Problem description: I'd like the entries reproduced exactly, with all pictures omitted.

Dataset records
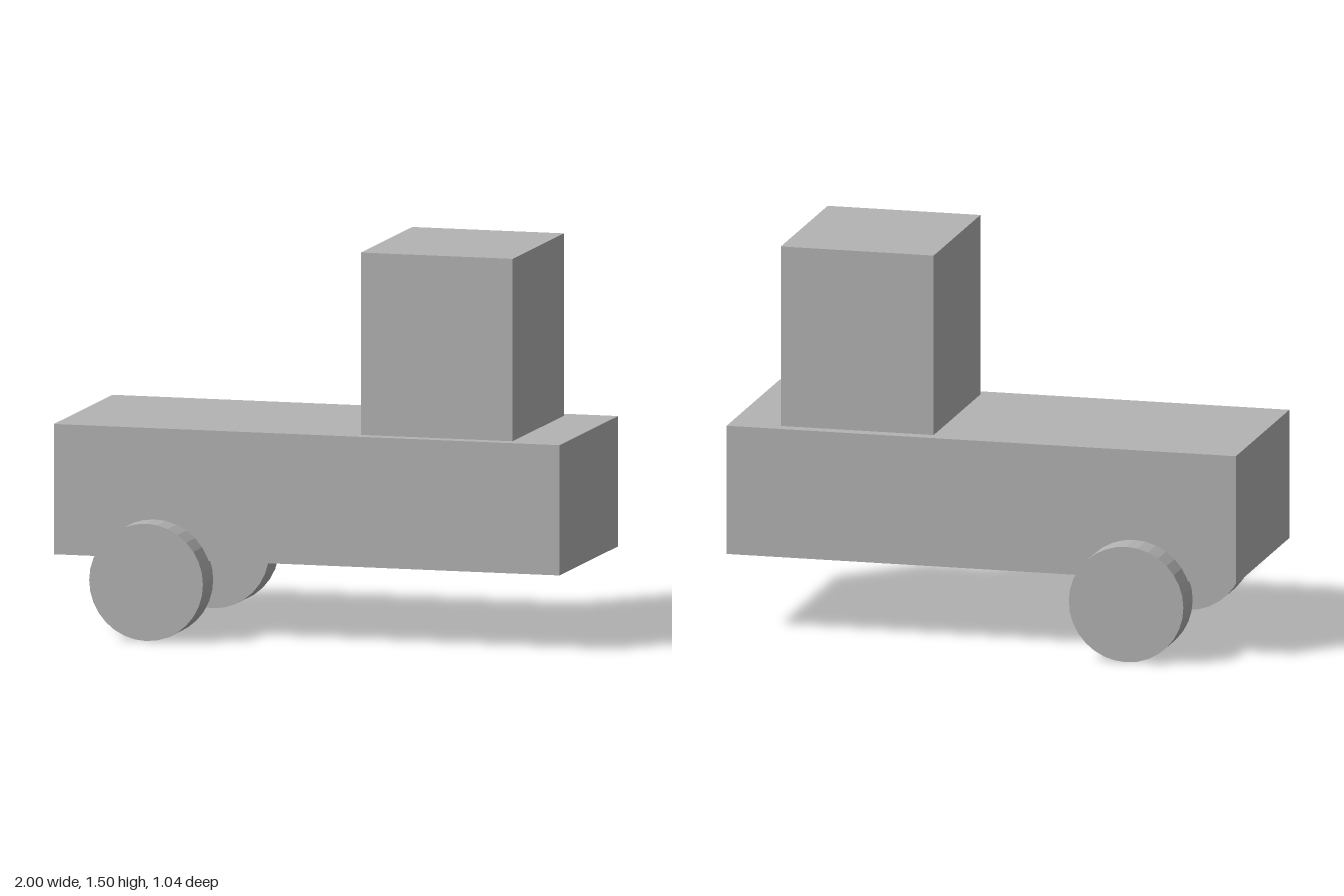
import * as THREE from 'three';

export function createModel() {
  const model = new THREE.Group();
  model.name = 'truck';

  const grey = new THREE.MeshStandardMaterial({ color: 0xb3b3b3 });
  grey.name = 'grey';

  const addPart = (name, geometry, x, y, z) => {
    const mesh = new THREE.Mesh(geometry, grey);
    mesh.name = name;
    mesh.position.set(x, y, z);
    model.add(mesh);
  };

  // Long body with a tall cab standing on it
  addPart('body', new THREE.BoxGeometry(2, 0.5, 0.8), 0, 0.55, 0);
  addPart('cab', new THREE.BoxGeometry(0.6, 0.7, 0.7), 0.5, 1.15, 0);

  // One pair of faceted wheels, slightly sunk into the body sides
  const wheel = new THREE.CylinderGeometry(0.225, 0.225, 0.14, 32)
    .rotateX(Math.PI / 2)
    .toNonIndexed();
  wheel.computeVertexNormals();
  for (const side of [1, -1]) {
    addPart(side > 0 ? 'frontSideWheel' : 'backSideWheel', wheel, -0.6, 0.225, side * 0.45);
  }

  return model;
}
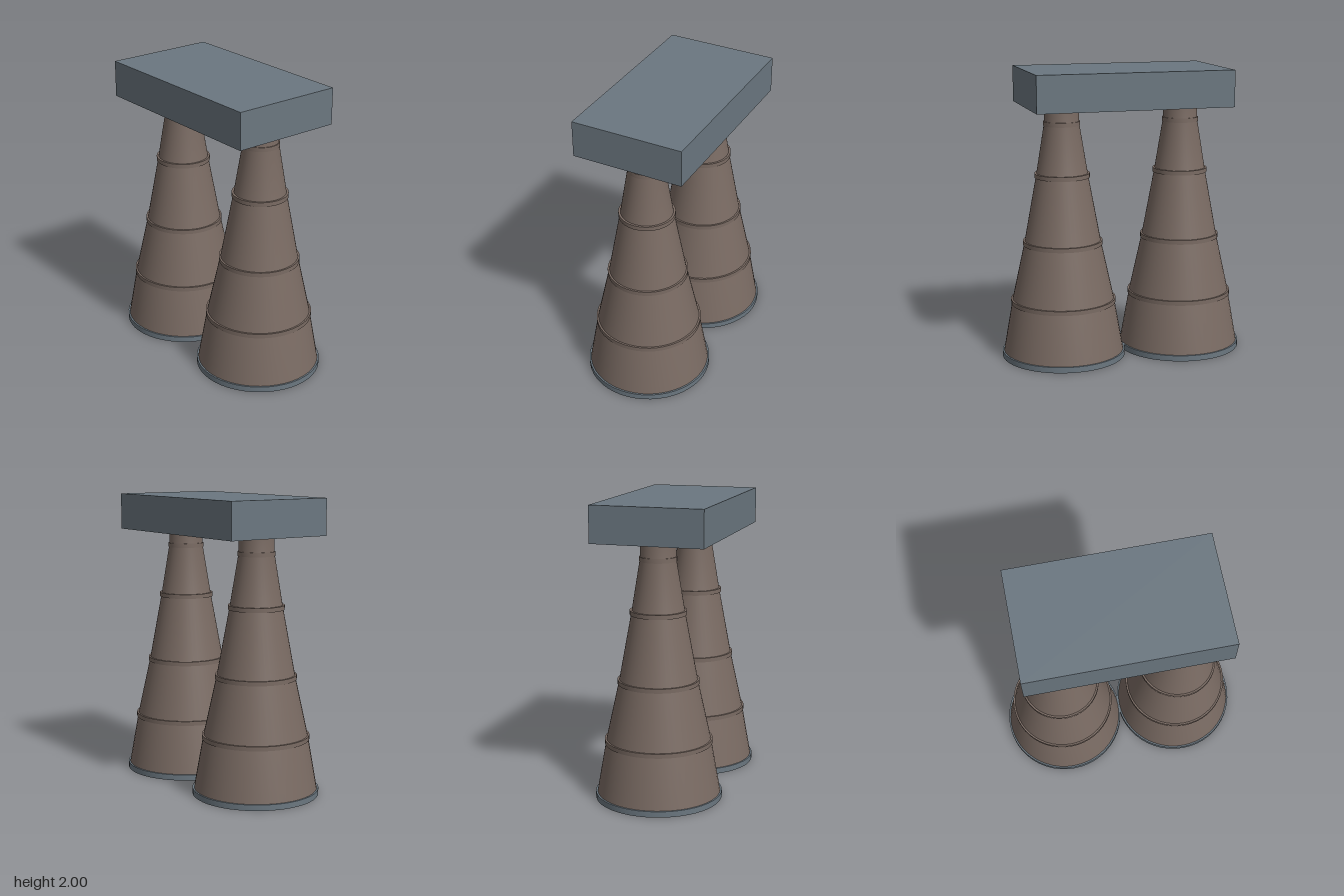
import * as THREE from 'three';
import { toCreasedNormals } from 'three/addons/utils/BufferGeometryUtils.js';

const SEGMENTS = 48;

// Spin a list of [radius, height] points round the y axis
function lathe(points) {
  const profile = points.map(([r, y]) => new THREE.Vector2(r, y));
  return toCreasedNormals(new THREE.LatheGeometry(profile, SEGMENTS), Math.PI / 6);
}

// Closed ring with a rectangular section
function ring(inner, outer, y0, y1) {
  return lathe([[inner, y0], [outer, y0], [outer, y1], [inner, y1], [inner, y0]]);
}

export function createModel() {
  const model = new THREE.Group();
  model.name = 'twinNozzles';

  const brown = new THREE.MeshStandardMaterial({ color: 0x7a6b63, side: THREE.DoubleSide });
  brown.name = 'warm brown metal';
  const grey = new THREE.MeshStandardMaterial({ color: 0x6b7780 });
  grey.name = 'blue grey metal';

  const add = (parent, name, geometry, material) => {
    const mesh = new THREE.Mesh(geometry, material);
    mesh.name = name;
    parent.add(mesh);
    return mesh;
  };

  // Mounting block on top
  add(model, 'mountBlock', new THREE.BoxGeometry(1.36, 0.25, 0.77), grey).position.y = 1.875;

  // Open bell: wide mouth, slightly curved wall, straight throat
  const bell = lathe([
    [0.422, 0.02], [0.355, 0.4], [0.265, 0.81], [0.178, 1.28], [0.119, 1.64], [0.119, 1.76],
  ]);

  // Stiffening bands: outer radius, centre height
  const bands = [[0.365, 0.396], [0.275, 0.808], [0.19, 1.278], [0.125, 1.635]]
    .map(([r, y]) => ring(r - 0.02, r, y - 0.015, y + 0.015));

  const lip = ring(0.402, 0.43, 0, 0.04);

  for (const side of [-1, 1]) {
    const nozzle = new THREE.Group();
    nozzle.name = side > 0 ? 'leftNozzle' : 'rightNozzle';
    nozzle.position.x = side * 0.425;
    add(nozzle, 'bell', bell, brown);
    bands.forEach((band, i) => add(nozzle, `band${i + 1}`, band, brown));
    add(nozzle, 'mouthLip', lip, grey);
    model.add(nozzle);
  }
  return model;
}
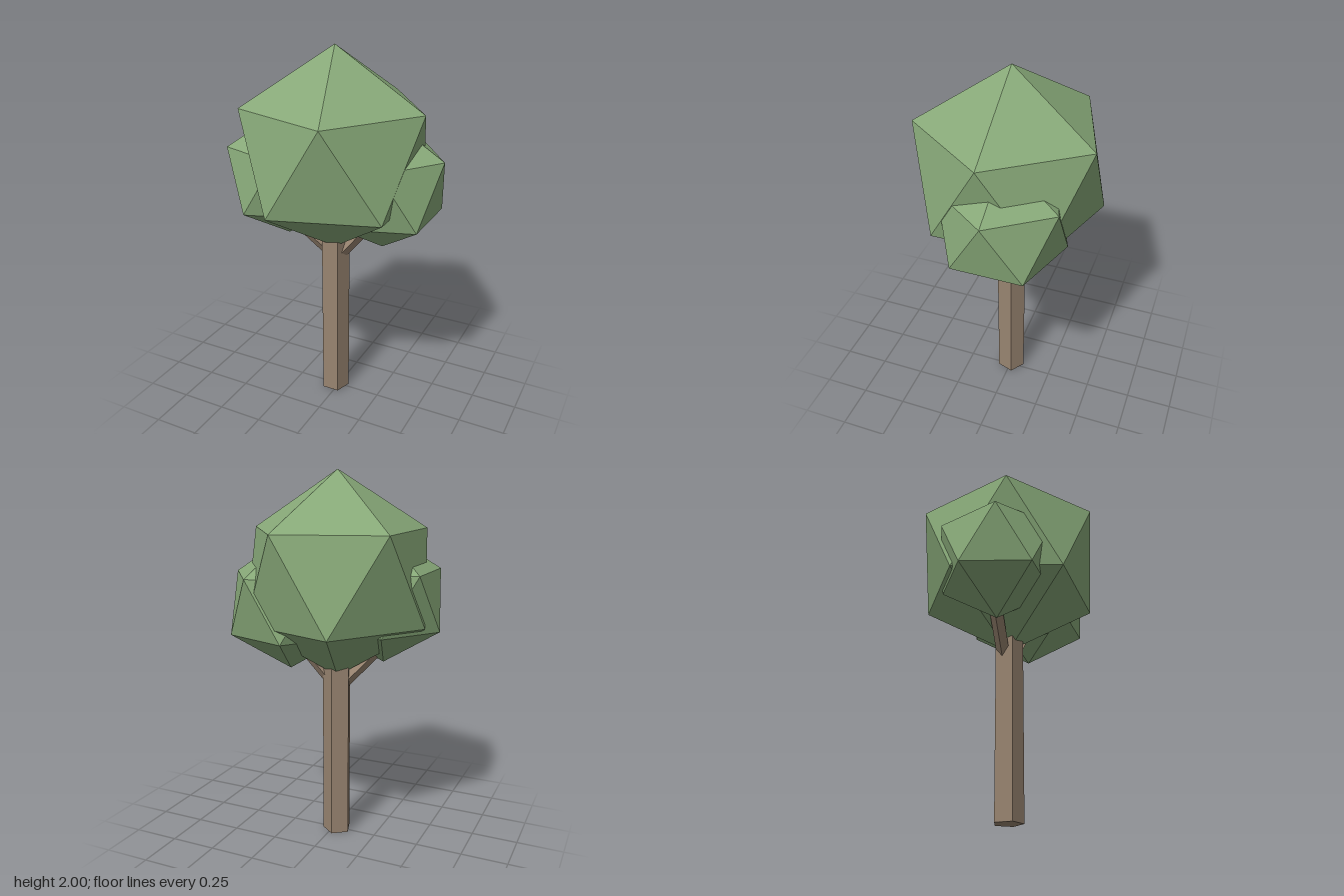
import * as THREE from 'three';

export function createModel() {
  const tree = new THREE.Group();
  tree.name = 'tree';

  const leaf = new THREE.MeshStandardMaterial({ color: 0x87a878, flatShading: true });
  leaf.name = 'leaf green';
  const bark = new THREE.MeshStandardMaterial({ color: 0x988470, flatShading: true });
  bark.name = 'bark brown';

  const add = (name, geometry, material) => {
    const mesh = new THREE.Mesh(geometry, material);
    mesh.name = name;
    tree.add(mesh);
    return mesh;
  };

  // Foliage: icosahedra standing on a corner, one upper-ring corner towards +x
  const tilt = -Math.atan(2 / (1 + Math.sqrt(5)));
  const foliage = (name, radius, x, y, z) =>
    add(name, new THREE.IcosahedronGeometry(radius, 0).rotateZ(tilt), leaf).position.set(x, y, z);
  foliage('mainFoliage', 0.545, -0.022, 1.455, 0);
  foliage('leftFoliage', 0.36, 0.235, 1.3, -0.052);
  foliage('rightFoliage', 0.345, -0.25, 1.335, 0.1);

  // Five-sided trunk with a flat side to the front
  add('trunk', new THREE.CylinderGeometry(0.08, 0.08, 1.2, 5).rotateY(Math.PI), bark)
    .position.set(-0.023, 0.6, 0);

  // Slim branches reaching from the trunk into the side foliage
  const branch = (name, from, to) => {
    const start = new THREE.Vector3(...from);
    const end = new THREE.Vector3(...to);
    const geometry = new THREE.CylinderGeometry(0.035, 0.035, start.distanceTo(end), 4)
      .rotateX(Math.PI / 2);
    const mesh = add(name, geometry, bark);
    mesh.position.copy(start).add(end).multiplyScalar(0.5);
    mesh.lookAt(end);
  };
  branch('leftBranch', [-0.01, 0.85, 0.01], [0.2, 1.11, -0.045]);
  branch('rightBranch', [-0.035, 0.85, -0.015], [-0.25, 1.09, 0.085]);

  return tree;
}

Expected answer:
import * as THREE from 'three';

export function createModel() {
  const model = new THREE.Group();
  model.name = 'truck';

  const grey = new THREE.MeshStandardMaterial({ color: 0xb3b3b3 });
  grey.name = 'grey';

  const addPart = (name, geometry, x, y, z) => {
    const mesh = new THREE.Mesh(geometry, grey);
    mesh.name = name;
    mesh.position.set(x, y, z);
    model.add(mesh);
  };

  // Long body with a tall cab standing on it
  addPart('body', new THREE.BoxGeometry(2, 0.5, 0.8), 0, 0.55, 0);
  addPart('cab', new THREE.BoxGeometry(0.6, 0.7, 0.7), 0.5, 1.15, 0);

  // One pair of faceted wheels, slightly sunk into the body sides
  const wheel = new THREE.CylinderGeometry(0.225, 0.225, 0.14, 32)
    .rotateX(Math.PI / 2)
    .toNonIndexed();
  wheel.computeVertexNormals();
  for (const side of [1, -1]) {
    addPart(side > 0 ? 'frontSideWheel' : 'backSideWheel', wheel, -0.6, 0.225, side * 0.45);
  }

  return model;
}
import * as THREE from 'three';
import { toCreasedNormals } from 'three/addons/utils/BufferGeometryUtils.js';

const SEGMENTS = 48;

// Spin a list of [radius, height] points round the y axis
function lathe(points) {
  const profile = points.map(([r, y]) => new THREE.Vector2(r, y));
  return toCreasedNormals(new THREE.LatheGeometry(profile, SEGMENTS), Math.PI / 6);
}

// Closed ring with a rectangular section
function ring(inner, outer, y0, y1) {
  return lathe([[inner, y0], [outer, y0], [outer, y1], [inner, y1], [inner, y0]]);
}

export function createModel() {
  const model = new THREE.Group();
  model.name = 'twinNozzles';

  const brown = new THREE.MeshStandardMaterial({ color: 0x7a6b63, side: THREE.DoubleSide });
  brown.name = 'warm brown metal';
  const grey = new THREE.MeshStandardMaterial({ color: 0x6b7780 });
  grey.name = 'blue grey metal';

  const add = (parent, name, geometry, material) => {
    const mesh = new THREE.Mesh(geometry, material);
    mesh.name = name;
    parent.add(mesh);
    return mesh;
  };

  // Mounting block on top
  add(model, 'mountBlock', new THREE.BoxGeometry(1.36, 0.25, 0.77), grey).position.y = 1.875;

  // Open bell: wide mouth, slightly curved wall, straight throat
  const bell = lathe([
    [0.422, 0.02], [0.355, 0.4], [0.265, 0.81], [0.178, 1.28], [0.119, 1.64], [0.119, 1.76],
  ]);

  // Stiffening bands: outer radius, centre height
  const bands = [[0.365, 0.396], [0.275, 0.808], [0.19, 1.278], [0.125, 1.635]]
    .map(([r, y]) => ring(r - 0.02, r, y - 0.015, y + 0.015));

  const lip = ring(0.402, 0.43, 0, 0.04);

  for (const side of [-1, 1]) {
    const nozzle = new THREE.Group();
    nozzle.name = side > 0 ? 'leftNozzle' : 'rightNozzle';
    nozzle.position.x = side * 0.425;
    add(nozzle, 'bell', bell, brown);
    bands.forEach((band, i) => add(nozzle, `band${i + 1}`, band, brown));
    add(nozzle, 'mouthLip', lip, grey);
    model.add(nozzle);
  }
  return model;
}
import * as THREE from 'three';

export function createModel() {
  const tree = new THREE.Group();
  tree.name = 'tree';

  const leaf = new THREE.MeshStandardMaterial({ color: 0x87a878, flatShading: true });
  leaf.name = 'leaf green';
  const bark = new THREE.MeshStandardMaterial({ color: 0x988470, flatShading: true });
  bark.name = 'bark brown';

  const add = (name, geometry, material) => {
    const mesh = new THREE.Mesh(geometry, material);
    mesh.name = name;
    tree.add(mesh);
    return mesh;
  };

  // Foliage: icosahedra standing on a corner, one upper-ring corner towards +x
  const tilt = -Math.atan(2 / (1 + Math.sqrt(5)));
  const foliage = (name, radius, x, y, z) =>
    add(name, new THREE.IcosahedronGeometry(radius, 0).rotateZ(tilt), leaf).position.set(x, y, z);
  foliage('mainFoliage', 0.545, -0.022, 1.455, 0);
  foliage('leftFoliage', 0.36, 0.235, 1.3, -0.052);
  foliage('rightFoliage', 0.345, -0.25, 1.335, 0.1);

  // Five-sided trunk with a flat side to the front
  add('trunk', new THREE.CylinderGeometry(0.08, 0.08, 1.2, 5).rotateY(Math.PI), bark)
    .position.set(-0.023, 0.6, 0);

  // Slim branches reaching from the trunk into the side foliage
  const branch = (name, from, to) => {
    const start = new THREE.Vector3(...from);
    const end = new THREE.Vector3(...to);
    const geometry = new THREE.CylinderGeometry(0.035, 0.035, start.distanceTo(end), 4)
      .rotateX(Math.PI / 2);
    const mesh = add(name, geometry, bark);
    mesh.position.copy(start).add(end).multiplyScalar(0.5);
    mesh.lookAt(end);
  };
  branch('leftBranch', [-0.01, 0.85, 0.01], [0.2, 1.11, -0.045]);
  branch('rightBranch', [-0.035, 0.85, -0.015], [-0.25, 1.09, 0.085]);

  return tree;
}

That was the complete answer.